Former Chairman of the Taiwanese Democratic Progressive Party (DPP), Frank Hsieh, has begun his “trailblazing” trip on the Chinese mainland. Hsieh visited his ancestral home in Fujian Province on Thursday, stopping to pray in a temple on Dongshan Island.
Austin Ramzey reports for Time magazine:
Hsieh first visited China 18 years ago and had hoped to make a return in 2000, but was blocked by his party. Now Hsieh, who served as Premier from 2005 to 2006, is the highest-profile DPP official to make the trip, a key step in bettering the party’s image on China issues. “It’s very important for the DPP to figure out how to maintain good relations with China,” says Tung Chen-yuan, an expert on cross-strait relations at Taiwan’s National Chengchi University. “Although they need to defend Taiwan sovereignty, on the other hand they need some kind of resolution for getting along with China. This is important for the DPP to get elected in 2016.” This summer DPP chairman Su Tseng-chang reopened the party’s China Affairs Department, which he called a sign that the party wants to take a more active approach to cross-strait relations. China’s Communist Party knows that it has to deal with the opposition party. While it would prefer to see a KMT government in Taiwan, the possibility of a DPP return to power in 2016 can’t be ignored. “If the Chinese government would like to resolve the issues between Taiwan and China then the Chinese government needs to construct a consensus with the DPP,” Tung says. “The KMT cannot represent all Taiwanese.
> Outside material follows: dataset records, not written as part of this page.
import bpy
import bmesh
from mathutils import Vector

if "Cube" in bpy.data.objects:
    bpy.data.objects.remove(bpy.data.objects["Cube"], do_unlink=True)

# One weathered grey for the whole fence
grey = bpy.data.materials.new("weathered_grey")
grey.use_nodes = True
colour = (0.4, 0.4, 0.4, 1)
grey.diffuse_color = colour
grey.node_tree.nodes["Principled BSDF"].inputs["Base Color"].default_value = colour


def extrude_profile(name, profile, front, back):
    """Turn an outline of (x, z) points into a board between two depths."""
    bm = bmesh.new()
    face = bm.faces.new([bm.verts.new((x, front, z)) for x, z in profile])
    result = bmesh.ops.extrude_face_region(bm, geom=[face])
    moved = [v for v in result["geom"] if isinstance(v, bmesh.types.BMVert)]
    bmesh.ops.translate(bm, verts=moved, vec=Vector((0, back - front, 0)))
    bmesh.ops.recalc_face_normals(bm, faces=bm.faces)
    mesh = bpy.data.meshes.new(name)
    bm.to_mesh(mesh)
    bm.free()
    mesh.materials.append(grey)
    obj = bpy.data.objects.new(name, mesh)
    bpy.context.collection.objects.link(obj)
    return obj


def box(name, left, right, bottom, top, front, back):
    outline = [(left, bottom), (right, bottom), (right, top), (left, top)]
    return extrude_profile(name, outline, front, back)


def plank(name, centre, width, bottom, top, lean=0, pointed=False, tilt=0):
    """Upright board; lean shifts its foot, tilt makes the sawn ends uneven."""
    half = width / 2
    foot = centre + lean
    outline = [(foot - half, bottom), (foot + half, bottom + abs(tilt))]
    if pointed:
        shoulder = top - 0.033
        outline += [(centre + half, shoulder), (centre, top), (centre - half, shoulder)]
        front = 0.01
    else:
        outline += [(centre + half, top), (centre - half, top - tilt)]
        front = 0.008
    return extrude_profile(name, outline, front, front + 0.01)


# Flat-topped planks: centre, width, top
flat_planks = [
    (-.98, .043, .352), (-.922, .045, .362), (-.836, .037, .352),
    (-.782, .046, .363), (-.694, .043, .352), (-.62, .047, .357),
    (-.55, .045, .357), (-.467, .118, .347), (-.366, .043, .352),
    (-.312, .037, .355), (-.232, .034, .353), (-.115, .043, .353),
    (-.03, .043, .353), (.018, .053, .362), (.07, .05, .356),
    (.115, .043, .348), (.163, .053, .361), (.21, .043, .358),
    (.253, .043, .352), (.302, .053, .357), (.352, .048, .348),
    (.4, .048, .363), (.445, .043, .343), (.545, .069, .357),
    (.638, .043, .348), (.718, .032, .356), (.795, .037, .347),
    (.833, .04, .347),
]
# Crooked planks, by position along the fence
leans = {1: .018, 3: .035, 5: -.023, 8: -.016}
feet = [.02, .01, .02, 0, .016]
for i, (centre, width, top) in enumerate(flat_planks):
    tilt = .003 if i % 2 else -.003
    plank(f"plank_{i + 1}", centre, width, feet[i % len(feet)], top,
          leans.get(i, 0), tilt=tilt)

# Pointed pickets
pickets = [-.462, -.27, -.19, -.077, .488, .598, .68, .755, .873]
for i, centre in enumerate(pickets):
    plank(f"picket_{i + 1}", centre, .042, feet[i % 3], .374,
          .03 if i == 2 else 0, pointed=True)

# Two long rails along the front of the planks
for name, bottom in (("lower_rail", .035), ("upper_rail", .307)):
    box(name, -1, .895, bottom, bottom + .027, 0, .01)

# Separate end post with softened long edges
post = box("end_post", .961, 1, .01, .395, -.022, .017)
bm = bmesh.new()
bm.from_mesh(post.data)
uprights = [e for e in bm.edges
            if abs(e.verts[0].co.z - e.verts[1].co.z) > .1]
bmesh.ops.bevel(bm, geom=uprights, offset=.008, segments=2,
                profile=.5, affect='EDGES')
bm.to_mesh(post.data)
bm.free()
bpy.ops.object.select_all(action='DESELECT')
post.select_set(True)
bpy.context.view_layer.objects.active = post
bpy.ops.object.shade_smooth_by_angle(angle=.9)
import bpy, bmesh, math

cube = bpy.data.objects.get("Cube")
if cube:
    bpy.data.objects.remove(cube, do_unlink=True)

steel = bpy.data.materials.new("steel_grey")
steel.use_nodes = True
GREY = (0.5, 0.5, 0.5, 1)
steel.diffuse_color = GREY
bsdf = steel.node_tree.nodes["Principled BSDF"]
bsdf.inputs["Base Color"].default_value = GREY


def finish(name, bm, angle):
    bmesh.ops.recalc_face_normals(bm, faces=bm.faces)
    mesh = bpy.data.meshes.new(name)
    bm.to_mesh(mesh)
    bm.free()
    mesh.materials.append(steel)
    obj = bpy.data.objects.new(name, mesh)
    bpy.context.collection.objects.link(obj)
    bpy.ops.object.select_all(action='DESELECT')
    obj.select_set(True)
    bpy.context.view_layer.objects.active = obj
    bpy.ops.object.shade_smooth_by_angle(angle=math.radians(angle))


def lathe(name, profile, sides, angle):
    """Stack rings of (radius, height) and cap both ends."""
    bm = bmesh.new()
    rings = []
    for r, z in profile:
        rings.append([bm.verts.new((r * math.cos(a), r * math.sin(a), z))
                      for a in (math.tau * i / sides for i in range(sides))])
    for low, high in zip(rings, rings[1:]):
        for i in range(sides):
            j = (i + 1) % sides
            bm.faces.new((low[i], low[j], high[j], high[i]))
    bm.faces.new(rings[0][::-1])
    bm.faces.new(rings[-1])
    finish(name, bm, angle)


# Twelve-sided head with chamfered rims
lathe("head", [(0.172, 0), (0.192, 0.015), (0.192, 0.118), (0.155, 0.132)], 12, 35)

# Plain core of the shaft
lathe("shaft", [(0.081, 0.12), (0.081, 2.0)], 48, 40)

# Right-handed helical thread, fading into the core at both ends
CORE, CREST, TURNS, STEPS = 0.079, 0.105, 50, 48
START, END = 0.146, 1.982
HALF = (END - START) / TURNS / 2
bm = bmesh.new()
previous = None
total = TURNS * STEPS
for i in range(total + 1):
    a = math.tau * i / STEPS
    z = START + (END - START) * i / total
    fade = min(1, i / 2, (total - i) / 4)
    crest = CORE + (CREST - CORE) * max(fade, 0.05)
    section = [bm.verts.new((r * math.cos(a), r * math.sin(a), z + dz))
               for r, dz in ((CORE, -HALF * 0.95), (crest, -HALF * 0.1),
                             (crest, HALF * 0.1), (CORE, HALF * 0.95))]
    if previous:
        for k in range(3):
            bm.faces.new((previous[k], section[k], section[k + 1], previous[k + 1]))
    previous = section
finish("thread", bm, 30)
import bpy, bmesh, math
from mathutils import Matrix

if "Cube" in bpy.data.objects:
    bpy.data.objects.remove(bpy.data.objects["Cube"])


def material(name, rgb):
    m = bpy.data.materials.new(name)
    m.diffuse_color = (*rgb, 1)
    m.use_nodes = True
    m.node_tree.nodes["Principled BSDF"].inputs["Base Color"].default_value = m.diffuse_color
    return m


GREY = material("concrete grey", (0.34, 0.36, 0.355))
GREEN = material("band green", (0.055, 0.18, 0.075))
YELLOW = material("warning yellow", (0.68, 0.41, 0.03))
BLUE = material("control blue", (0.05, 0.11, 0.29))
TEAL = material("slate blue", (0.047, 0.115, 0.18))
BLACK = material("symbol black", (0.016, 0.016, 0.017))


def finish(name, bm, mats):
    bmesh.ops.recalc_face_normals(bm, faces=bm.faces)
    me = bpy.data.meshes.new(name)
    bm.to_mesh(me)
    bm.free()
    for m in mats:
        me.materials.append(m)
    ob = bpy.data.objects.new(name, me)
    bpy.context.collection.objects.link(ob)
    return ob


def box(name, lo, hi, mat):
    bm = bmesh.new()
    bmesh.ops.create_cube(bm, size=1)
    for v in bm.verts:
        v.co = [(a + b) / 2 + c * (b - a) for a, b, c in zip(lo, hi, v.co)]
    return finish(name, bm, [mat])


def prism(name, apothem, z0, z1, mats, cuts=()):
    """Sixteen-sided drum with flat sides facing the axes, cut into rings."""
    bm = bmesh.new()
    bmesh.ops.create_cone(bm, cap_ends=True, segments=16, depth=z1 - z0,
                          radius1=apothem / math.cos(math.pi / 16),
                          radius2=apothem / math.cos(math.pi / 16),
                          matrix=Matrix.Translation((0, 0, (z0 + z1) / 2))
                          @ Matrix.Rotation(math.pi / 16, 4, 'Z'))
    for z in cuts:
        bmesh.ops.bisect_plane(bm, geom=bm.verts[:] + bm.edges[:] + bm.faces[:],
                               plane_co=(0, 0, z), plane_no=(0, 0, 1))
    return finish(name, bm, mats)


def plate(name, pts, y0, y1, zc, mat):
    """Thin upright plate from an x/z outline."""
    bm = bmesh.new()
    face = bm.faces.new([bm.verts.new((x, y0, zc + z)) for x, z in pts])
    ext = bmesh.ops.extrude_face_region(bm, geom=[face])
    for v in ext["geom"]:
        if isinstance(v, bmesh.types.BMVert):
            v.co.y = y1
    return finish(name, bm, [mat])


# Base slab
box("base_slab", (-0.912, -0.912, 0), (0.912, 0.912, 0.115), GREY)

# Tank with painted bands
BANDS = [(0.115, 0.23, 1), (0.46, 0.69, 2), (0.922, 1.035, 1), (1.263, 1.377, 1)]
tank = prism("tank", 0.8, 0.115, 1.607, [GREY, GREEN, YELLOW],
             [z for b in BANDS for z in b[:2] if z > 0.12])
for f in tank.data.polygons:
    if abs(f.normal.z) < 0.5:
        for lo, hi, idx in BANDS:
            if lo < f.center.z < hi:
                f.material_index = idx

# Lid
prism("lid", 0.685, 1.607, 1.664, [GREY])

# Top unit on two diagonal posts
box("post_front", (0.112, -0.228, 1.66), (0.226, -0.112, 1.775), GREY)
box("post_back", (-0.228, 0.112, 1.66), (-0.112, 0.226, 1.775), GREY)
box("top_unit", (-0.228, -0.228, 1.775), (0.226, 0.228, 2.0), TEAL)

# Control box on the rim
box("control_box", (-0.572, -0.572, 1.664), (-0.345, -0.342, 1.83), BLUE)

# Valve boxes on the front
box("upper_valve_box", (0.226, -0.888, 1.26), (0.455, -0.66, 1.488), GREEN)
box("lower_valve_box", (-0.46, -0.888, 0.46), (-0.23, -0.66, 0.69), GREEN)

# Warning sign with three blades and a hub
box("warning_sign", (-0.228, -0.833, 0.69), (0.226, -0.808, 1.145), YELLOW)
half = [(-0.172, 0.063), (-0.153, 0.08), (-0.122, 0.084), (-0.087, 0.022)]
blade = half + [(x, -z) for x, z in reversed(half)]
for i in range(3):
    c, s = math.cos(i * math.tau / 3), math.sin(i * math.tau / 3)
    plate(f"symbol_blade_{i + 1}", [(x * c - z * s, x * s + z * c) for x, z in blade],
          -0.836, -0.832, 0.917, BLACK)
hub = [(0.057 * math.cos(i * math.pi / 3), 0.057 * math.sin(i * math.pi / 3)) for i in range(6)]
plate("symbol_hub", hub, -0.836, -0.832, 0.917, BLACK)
Even if the KMT remains the ruling party in 2016, in the long run the CCP still needs to build confidence and trust and consensus with the DPP.”
The DPP advocates de jure independence for Taiwan, as opposed to the “One China” policy favoured by the KMT and on the Chinese mainland.